## Task objective
Copy each line of the records exactly, stopping only after the line that contains "(0.70, 0.68, 0.64))" has been written, and leave pictures out.

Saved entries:
# # #

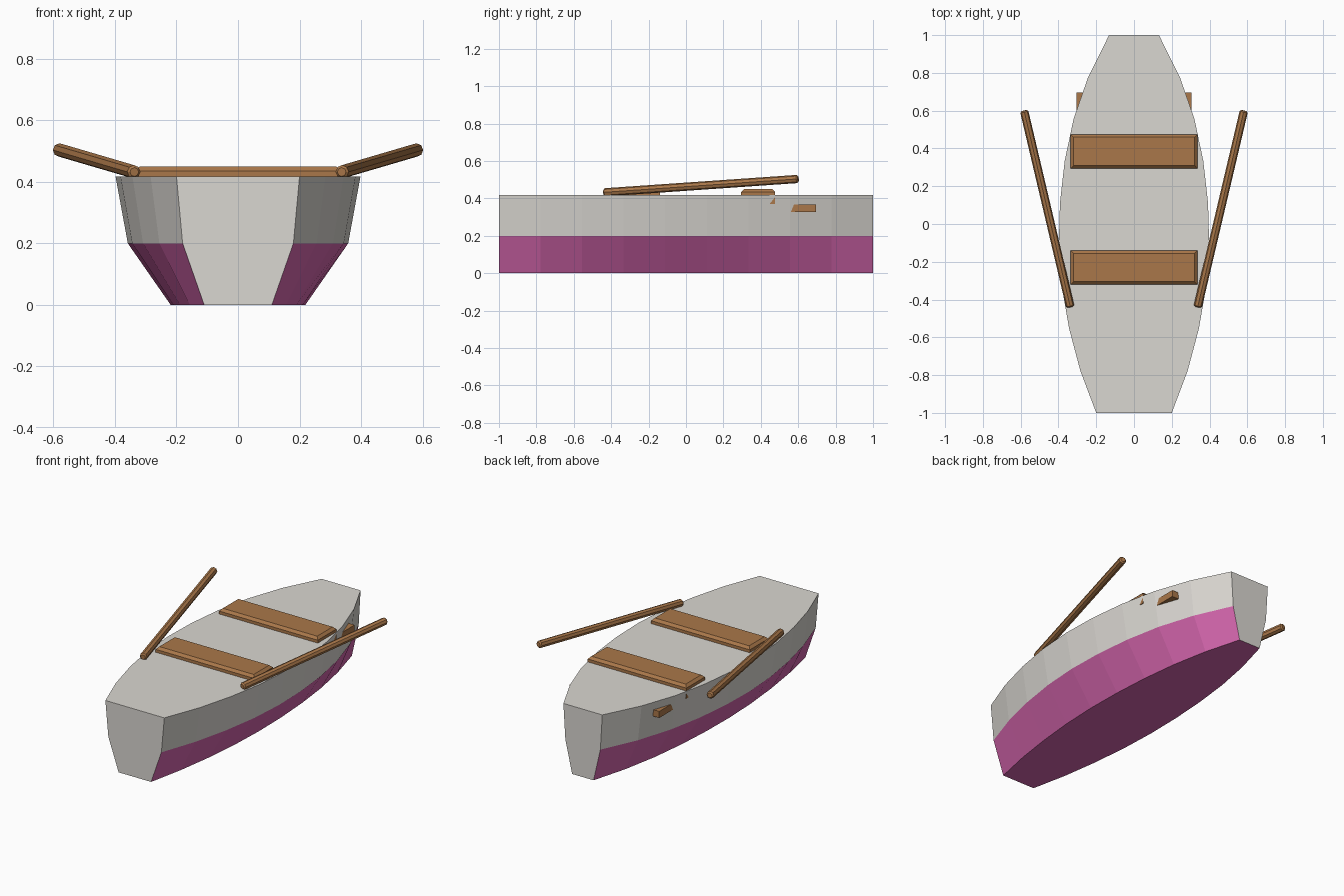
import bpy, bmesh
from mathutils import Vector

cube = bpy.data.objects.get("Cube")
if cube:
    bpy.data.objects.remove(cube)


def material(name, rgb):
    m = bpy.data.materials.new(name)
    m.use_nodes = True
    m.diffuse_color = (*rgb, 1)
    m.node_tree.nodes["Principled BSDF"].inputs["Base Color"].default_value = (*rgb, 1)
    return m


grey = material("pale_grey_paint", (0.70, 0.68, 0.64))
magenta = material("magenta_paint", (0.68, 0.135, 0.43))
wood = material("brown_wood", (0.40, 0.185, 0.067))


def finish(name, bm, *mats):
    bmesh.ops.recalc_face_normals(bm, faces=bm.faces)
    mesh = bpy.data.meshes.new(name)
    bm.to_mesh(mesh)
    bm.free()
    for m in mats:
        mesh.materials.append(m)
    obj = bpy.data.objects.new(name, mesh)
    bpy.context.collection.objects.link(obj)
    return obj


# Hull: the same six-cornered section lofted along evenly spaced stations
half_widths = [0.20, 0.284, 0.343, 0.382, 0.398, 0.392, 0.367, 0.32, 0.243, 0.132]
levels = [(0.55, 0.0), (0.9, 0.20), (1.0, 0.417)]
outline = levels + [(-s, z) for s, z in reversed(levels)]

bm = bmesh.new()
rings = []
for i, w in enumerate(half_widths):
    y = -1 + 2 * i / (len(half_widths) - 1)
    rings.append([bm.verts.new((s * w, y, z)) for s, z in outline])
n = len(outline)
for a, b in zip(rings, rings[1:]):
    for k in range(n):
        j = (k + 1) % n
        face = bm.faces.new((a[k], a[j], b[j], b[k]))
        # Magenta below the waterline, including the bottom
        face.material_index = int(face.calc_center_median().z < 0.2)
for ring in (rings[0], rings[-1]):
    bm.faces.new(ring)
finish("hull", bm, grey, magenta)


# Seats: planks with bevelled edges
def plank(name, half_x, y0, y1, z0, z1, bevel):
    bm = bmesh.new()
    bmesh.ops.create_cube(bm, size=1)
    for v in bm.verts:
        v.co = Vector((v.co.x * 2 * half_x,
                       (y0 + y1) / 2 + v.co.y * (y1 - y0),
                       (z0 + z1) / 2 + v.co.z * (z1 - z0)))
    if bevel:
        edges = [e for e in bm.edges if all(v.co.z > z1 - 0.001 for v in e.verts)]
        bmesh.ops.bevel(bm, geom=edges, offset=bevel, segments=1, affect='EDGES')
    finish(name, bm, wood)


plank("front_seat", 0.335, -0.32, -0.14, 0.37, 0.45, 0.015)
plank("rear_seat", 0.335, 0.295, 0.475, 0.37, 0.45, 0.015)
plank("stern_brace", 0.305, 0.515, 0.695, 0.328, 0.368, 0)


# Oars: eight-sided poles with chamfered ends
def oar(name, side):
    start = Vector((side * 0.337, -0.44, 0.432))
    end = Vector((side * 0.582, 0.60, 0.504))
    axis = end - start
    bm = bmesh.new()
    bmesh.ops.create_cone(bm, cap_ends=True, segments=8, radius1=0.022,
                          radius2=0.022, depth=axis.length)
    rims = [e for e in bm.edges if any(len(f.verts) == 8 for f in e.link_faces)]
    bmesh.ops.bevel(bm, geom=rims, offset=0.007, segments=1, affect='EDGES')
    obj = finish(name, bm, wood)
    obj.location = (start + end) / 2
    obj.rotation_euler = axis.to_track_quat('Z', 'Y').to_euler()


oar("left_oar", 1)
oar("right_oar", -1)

# # #

## Written solution
import bpy, bmesh
from mathutils import Vector

cube = bpy.data.objects.get("Cube")
if cube:
    bpy.data.objects.remove(cube)


def material(name, rgb):
    m = bpy.data.materials.new(name)
    m.use_nodes = True
    m.diffuse_color = (*rgb, 1)
    m.node_tree.nodes["Principled BSDF"].inputs["Base Color"].default_value = (*rgb, 1)
    return m


grey = material("pale_grey_paint", (0.70, 0.68, 0.64))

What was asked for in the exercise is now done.